for another winter after work hike. The snow level was down to 700' -
1000'. We chose not to do Tiger where the trailhead was below the snow
level. Instead we decided to go to Rattlesnake Mountain. The west end
of the Rattlesnake Mountain Trail (RMT)
starts at about 1050', more than 500' above High Point at Tiger. Snow
along I-90 at the Highway 18 junction. The road up from Exit 27 was
bare though there was some snow on the sides. A little snow where we
parked outside the gate. The gate closes at 8:00 pm. The parking lot
was mostly snowy though a very thin coating. We were ready to get going
by 4:40 pm. This was the first week after daylight saving time so dark
would not occur until near 7:30 pm.
The snow stayed thin for the first half mile then began to deepen. Easy
walking. It was snowing lightly when we started. It soon stopped and
that was it for precipitation. In the first clear cut we passed a guy
coming down. That was the first and last person we saw. Everything was
covered in fresh snow. The ground was bare at this elevation just a few
days ago. One big storm and lots of snow. We took a short clothing
break at the power line corridor. There were no footsteps now but it
was easy to break trail. When we reached the next road intersection
steps reappeared. Someone must have walked that section of road. Not a
bad idea as we had a lot of branches weighed down with heavy snow to
push through. Rain jackets were a must.
At the turn off to Stan's Overlook the footprints ended for good. It
took us just over one hour to reach the half way point at 2 miles. The
snow was about a foot or more deep now. Back in forest the snow cover
thinned. As we neared the bridge over the creek it was more out of the
thick forest and the snow was deeper than ever. The snow made this
trail look better than ever. Gary finally ended his trail breaking and
John took over. The route was easy enough to follow though we had seen
very little dirt from the start. From past winter experience I know the
snow would be deeper when we left the forest and hit the old road
section. It sure was.
I took over the lead. Wow! Much deeper than I expected. Two plus feet
of soft totally unconsolidated snow. We brought one set of snowshoes
but it was so soft I doubt they would have helped. The pace really
slowed down. In addition to the deep snow there were trees bent over
the whole road plastered with a lot of snow. I would a route around
them as best I could. We made it back into forest and the going was
easier. The trail left the old road and the snow depth increased. John

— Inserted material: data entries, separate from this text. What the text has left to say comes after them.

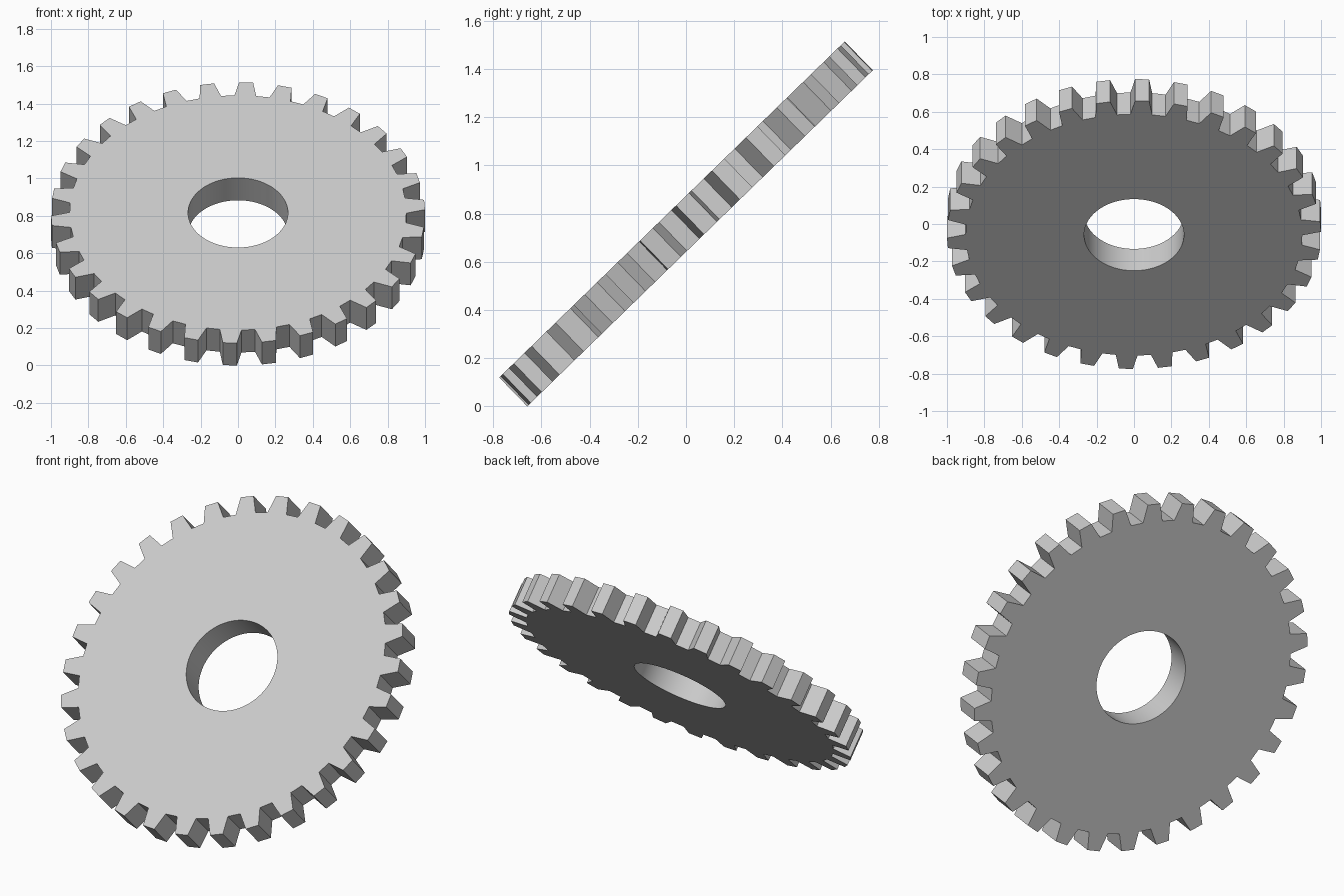
import bpy
import bmesh
from math import sin, cos, radians
from mathutils import Matrix

TEETH = 30
TIP_R, ROOT_R, BORE_R = 1.0, 0.9, 0.267
THICK, TILT, PHASE = 0.167, 44.2, 87.5
# one tooth: (radius, angle from the tooth centre)
TOOTH = [(ROOT_R, -3.7), (TIP_R, -2.15), (TIP_R, 2.15), (ROOT_R, 3.7)]

cube = bpy.data.objects.get("Cube")
if cube:
    bpy.data.objects.remove(cube, do_unlink=True)


def polar(r, deg):
    a = radians(deg)
    return r * cos(a), r * sin(a)


# toothed outline and a bore with matching vertex count
pitch = 360 / TEETH
outline = [polar(r, PHASE + i * pitch + a) for i in range(TEETH) for r, a in TOOTH]
n = len(outline)
bore = [polar(BORE_R, PHASE + (k - 1.5) * 360 / n) for k in range(n)]

bm = bmesh.new()


def ring(points, z):
    return [bm.verts.new((x, y, z)) for x, y in points]


h = THICK / 2
loops = [ring(outline, h), ring(bore, h), ring(bore, -h), ring(outline, -h)]

# front face, bore wall, back face, toothed rim
for a, b in zip(loops, loops[1:] + loops[:1]):
    for k in range(n):
        j = (k + 1) % n
        bm.faces.new((a[k], a[j], b[j], b[k]))
bmesh.ops.recalc_face_normals(bm, faces=bm.faces)

# lean the gear back and stand it on the ground
bm.transform(Matrix.Rotation(radians(TILT), 4, "X"))
lowest = min(v.co.z for v in bm.verts)
bm.transform(Matrix.Translation((0, 0, -lowest)))

mesh = bpy.data.meshes.new("gear_wheel")
bm.to_mesh(mesh)
bm.free()
gear = bpy.data.objects.new("gear_wheel", mesh)
bpy.context.collection.objects.link(gear)

# plain grey metal
grey = (0.6, 0.6, 0.6, 1)
mat = bpy.data.materials.new("light_grey")
mat.use_nodes = True
mat.diffuse_color = grey
mat.node_tree.nodes["Principled BSDF"].inputs["Base Color"].default_value = grey
mesh.materials.append(mat)

# smooth bore, crisp teeth
bpy.ops.object.select_all(action="DESELECT")
gear.select_set(True)
bpy.context.view_layer.objects.active = gear
bpy.ops.object.shade_smooth_by_angle(angle=radians(30))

took over the lead again.
There are several open spots where the depth was a whole lot more. John
was near waist deep slogging through. With four of us along we did put
in a bit of a trench which helped with the descent. At the two hour

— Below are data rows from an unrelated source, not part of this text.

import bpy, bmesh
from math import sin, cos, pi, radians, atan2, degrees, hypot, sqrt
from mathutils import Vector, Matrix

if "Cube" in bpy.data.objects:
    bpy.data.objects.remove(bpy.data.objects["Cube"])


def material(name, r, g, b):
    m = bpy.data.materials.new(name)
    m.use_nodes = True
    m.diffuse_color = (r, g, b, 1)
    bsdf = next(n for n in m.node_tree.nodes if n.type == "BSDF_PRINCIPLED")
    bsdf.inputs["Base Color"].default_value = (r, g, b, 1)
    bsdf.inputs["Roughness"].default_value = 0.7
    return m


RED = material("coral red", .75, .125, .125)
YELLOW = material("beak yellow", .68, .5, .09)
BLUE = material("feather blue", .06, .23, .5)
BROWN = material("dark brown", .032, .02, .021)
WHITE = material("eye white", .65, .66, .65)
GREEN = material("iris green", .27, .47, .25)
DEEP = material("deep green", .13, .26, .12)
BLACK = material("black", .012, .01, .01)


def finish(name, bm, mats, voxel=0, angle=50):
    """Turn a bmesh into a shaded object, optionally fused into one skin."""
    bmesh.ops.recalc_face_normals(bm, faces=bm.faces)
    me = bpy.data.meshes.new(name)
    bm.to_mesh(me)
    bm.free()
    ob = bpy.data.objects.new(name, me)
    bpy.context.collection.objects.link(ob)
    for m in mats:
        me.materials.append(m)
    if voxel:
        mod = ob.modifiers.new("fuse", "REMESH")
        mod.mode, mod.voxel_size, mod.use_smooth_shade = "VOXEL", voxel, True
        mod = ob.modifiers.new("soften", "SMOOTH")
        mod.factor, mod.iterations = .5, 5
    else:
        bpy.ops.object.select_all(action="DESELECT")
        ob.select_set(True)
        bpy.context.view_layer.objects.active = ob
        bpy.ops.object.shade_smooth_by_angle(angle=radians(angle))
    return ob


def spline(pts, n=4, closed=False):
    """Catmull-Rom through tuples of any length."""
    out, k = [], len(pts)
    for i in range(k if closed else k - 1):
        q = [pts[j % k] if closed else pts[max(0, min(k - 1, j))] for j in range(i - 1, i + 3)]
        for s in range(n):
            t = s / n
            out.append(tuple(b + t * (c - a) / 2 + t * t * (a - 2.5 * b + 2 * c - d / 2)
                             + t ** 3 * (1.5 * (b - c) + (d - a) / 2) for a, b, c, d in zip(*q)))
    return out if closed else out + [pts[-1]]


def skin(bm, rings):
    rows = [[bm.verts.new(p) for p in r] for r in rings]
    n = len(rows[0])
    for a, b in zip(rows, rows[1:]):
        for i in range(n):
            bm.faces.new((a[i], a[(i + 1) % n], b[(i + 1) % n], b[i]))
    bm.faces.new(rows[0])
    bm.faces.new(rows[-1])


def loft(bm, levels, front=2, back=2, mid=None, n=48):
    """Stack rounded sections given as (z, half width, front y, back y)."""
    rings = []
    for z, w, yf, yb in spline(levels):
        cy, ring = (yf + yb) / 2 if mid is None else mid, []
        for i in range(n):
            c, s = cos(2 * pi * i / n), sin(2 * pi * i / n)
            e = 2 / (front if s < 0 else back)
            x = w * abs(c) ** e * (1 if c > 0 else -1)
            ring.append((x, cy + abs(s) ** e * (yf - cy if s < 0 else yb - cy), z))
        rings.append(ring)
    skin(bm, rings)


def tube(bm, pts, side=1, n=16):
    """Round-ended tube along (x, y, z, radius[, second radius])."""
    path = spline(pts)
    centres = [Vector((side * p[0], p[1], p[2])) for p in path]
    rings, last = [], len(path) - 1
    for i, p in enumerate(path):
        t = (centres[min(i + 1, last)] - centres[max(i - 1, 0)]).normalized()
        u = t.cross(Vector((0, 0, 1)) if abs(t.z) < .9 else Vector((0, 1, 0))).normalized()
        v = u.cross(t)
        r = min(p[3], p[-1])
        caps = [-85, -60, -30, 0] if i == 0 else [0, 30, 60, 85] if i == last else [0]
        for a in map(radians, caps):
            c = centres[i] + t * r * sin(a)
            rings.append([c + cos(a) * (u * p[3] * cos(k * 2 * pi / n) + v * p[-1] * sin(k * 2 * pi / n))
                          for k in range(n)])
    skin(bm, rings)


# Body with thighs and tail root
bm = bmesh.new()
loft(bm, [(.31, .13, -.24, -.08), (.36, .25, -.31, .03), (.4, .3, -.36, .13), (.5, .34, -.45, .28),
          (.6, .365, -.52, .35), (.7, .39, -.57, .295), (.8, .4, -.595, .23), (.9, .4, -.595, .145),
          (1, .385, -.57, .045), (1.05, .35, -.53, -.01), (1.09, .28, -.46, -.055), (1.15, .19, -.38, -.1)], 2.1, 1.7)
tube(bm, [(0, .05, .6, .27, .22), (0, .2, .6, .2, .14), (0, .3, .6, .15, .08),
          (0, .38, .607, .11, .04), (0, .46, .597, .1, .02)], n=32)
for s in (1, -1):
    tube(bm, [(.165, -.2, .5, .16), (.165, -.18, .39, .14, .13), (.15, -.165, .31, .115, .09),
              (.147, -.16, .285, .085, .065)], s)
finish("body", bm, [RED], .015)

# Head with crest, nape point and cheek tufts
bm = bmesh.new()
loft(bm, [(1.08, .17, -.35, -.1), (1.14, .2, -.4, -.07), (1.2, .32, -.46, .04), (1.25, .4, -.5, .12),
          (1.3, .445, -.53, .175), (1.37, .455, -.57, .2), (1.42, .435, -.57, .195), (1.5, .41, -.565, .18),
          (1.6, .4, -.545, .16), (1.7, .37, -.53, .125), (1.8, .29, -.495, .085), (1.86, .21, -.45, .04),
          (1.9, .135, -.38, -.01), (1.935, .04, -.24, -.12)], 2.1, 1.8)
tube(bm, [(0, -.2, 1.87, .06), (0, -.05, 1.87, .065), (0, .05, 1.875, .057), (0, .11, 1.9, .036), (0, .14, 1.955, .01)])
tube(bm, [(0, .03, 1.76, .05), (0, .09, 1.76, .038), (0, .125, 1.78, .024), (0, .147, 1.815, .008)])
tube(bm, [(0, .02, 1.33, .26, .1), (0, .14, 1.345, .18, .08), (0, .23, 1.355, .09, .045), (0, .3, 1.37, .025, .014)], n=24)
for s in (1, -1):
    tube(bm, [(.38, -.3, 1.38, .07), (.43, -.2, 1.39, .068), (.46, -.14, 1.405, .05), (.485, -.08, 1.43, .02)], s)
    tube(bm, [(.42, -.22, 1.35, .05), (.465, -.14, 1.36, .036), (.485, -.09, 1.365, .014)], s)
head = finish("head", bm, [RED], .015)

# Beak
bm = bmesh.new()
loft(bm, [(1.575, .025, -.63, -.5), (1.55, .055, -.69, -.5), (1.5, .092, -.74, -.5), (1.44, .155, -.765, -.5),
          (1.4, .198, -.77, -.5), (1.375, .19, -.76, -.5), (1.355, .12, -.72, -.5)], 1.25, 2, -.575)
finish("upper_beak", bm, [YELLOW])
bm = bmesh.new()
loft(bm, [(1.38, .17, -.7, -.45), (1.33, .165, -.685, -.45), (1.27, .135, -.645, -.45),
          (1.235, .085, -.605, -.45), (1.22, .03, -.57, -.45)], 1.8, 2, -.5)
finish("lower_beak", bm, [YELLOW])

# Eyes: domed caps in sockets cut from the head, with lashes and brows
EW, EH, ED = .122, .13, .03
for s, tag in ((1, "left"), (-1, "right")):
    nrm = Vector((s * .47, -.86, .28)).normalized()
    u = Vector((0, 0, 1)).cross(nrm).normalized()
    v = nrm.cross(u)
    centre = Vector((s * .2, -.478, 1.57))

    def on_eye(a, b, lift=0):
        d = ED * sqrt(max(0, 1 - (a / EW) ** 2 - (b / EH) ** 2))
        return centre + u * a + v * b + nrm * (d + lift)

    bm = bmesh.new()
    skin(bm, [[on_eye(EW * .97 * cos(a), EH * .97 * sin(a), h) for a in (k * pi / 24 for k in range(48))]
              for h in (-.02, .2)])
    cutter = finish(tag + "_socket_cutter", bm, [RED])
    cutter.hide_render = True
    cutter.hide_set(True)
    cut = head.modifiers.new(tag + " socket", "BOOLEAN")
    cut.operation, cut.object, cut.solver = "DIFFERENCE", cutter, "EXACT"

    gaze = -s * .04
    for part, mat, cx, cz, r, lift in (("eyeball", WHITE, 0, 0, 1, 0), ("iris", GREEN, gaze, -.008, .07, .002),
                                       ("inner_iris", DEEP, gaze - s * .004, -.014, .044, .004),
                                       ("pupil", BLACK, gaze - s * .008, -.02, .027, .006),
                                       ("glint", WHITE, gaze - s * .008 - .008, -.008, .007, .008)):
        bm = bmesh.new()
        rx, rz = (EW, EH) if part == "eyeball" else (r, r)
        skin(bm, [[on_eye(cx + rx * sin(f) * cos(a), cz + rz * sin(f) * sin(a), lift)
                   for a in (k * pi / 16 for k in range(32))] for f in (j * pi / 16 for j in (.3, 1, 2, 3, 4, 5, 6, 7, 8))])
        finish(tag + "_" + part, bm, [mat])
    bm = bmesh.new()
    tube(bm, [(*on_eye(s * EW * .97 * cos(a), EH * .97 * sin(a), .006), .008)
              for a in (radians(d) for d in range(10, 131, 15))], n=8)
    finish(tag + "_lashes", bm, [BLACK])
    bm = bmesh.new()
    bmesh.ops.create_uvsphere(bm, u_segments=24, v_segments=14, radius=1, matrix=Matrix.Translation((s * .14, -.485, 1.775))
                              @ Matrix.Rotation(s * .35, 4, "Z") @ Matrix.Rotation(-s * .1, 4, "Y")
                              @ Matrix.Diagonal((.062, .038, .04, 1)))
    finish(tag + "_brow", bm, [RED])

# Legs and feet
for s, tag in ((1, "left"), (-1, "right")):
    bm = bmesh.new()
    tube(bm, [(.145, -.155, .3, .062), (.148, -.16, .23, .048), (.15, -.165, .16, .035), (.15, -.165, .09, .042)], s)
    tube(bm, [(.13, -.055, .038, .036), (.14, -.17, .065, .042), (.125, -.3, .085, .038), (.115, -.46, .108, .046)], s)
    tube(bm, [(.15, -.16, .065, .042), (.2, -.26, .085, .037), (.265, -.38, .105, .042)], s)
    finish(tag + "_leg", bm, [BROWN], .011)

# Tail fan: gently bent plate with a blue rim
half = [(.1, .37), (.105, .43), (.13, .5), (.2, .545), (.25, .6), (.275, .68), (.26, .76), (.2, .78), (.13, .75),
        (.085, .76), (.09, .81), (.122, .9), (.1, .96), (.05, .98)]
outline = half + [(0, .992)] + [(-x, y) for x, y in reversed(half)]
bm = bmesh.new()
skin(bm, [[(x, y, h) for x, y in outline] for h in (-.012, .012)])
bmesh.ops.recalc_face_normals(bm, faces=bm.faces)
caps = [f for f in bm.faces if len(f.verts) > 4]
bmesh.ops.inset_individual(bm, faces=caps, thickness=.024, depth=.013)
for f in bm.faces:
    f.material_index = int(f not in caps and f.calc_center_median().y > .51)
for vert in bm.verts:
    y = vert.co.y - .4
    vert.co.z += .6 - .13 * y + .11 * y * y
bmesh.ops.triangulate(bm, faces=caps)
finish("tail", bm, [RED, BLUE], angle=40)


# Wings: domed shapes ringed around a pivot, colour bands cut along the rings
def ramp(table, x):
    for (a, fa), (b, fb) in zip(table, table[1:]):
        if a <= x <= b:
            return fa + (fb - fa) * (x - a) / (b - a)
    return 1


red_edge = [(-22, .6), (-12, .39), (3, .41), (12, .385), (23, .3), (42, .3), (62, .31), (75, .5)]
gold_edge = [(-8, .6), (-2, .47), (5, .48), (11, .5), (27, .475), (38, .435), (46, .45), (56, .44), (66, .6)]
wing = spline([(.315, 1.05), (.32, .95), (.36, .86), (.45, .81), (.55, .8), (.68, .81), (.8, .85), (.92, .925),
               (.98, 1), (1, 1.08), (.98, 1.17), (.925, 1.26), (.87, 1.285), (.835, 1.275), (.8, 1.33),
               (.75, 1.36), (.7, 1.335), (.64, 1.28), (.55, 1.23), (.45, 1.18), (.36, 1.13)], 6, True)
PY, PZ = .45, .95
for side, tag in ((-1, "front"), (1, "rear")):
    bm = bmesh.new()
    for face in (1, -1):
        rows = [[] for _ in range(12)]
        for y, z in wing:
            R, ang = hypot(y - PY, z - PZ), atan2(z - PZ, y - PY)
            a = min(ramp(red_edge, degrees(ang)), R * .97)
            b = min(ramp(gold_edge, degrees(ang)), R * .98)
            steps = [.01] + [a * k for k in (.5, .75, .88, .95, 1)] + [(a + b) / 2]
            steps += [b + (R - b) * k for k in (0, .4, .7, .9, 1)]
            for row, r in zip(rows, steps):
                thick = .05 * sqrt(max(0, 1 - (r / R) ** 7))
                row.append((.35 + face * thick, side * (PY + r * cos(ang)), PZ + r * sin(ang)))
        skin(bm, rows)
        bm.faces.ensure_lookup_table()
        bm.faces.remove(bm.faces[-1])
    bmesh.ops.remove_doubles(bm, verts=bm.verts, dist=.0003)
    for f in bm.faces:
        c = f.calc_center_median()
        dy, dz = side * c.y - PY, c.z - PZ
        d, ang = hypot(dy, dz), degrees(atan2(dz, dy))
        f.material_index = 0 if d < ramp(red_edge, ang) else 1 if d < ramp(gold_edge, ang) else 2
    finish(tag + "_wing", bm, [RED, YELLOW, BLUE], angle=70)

mark we were maybe 5 minutes from Grand Prospect on bare trail. A whole
lot longer in very deep snow. I took over the lead one more time. At
the last switchback we were only 100 feet or so from the viewpoint. It
took another five minutes. I tried to go around a bent over tree and
fell in past my waist. Four feet deep and no way forward. John went
right and slogged through. Hard to believe that this far west there was
nearly 4 feet of snow that fell in just a few days.
Thankfully there was almost no wind. At 28 degrees it was cold enough.
Visibility was non existent. North Bend was down there somewhere. We
slogged back into the trees for a food and water break. Dry gloves on
we headed down. Four miles up in 2:20 was a new slowest pace ever.
started down first and Gary, John, and I started down at a relatively
fast pace. Fast for the conditions but not all that fast. It was much
easier with five sets of footprints already in place. Off the road and
back in the forest we caught up with David. We left Grand Prospect at
7:20 pm and by 8:00 pm we turned on our headlamps. With all the snow
the lights reflected great and really lit up the forest.
The rest of the way down was just a nice walk in the forest. We had a
great time. It was a lot more effort than I expected but a normally
easy hike became a little more of an adventure. It took us 2 hours to
come down. We arrived at the deserted road at 9:40 pm. Easily the
latest return on our headlamp hikes. There is only a week left in
winter but it looks like mid winter on Rattlesnake Mountain.
Warning: Photos were taken with a cell phone in dim lighting. The
results are not up to par.
Click on thumbnails to get
Snow At Start
Pushing Through Branches
No Footprints On Bridge
Footprints On Bridge
Heavily Laden Branches
John Breaks Trail
Waist Deep At GP
Buried Trail Sign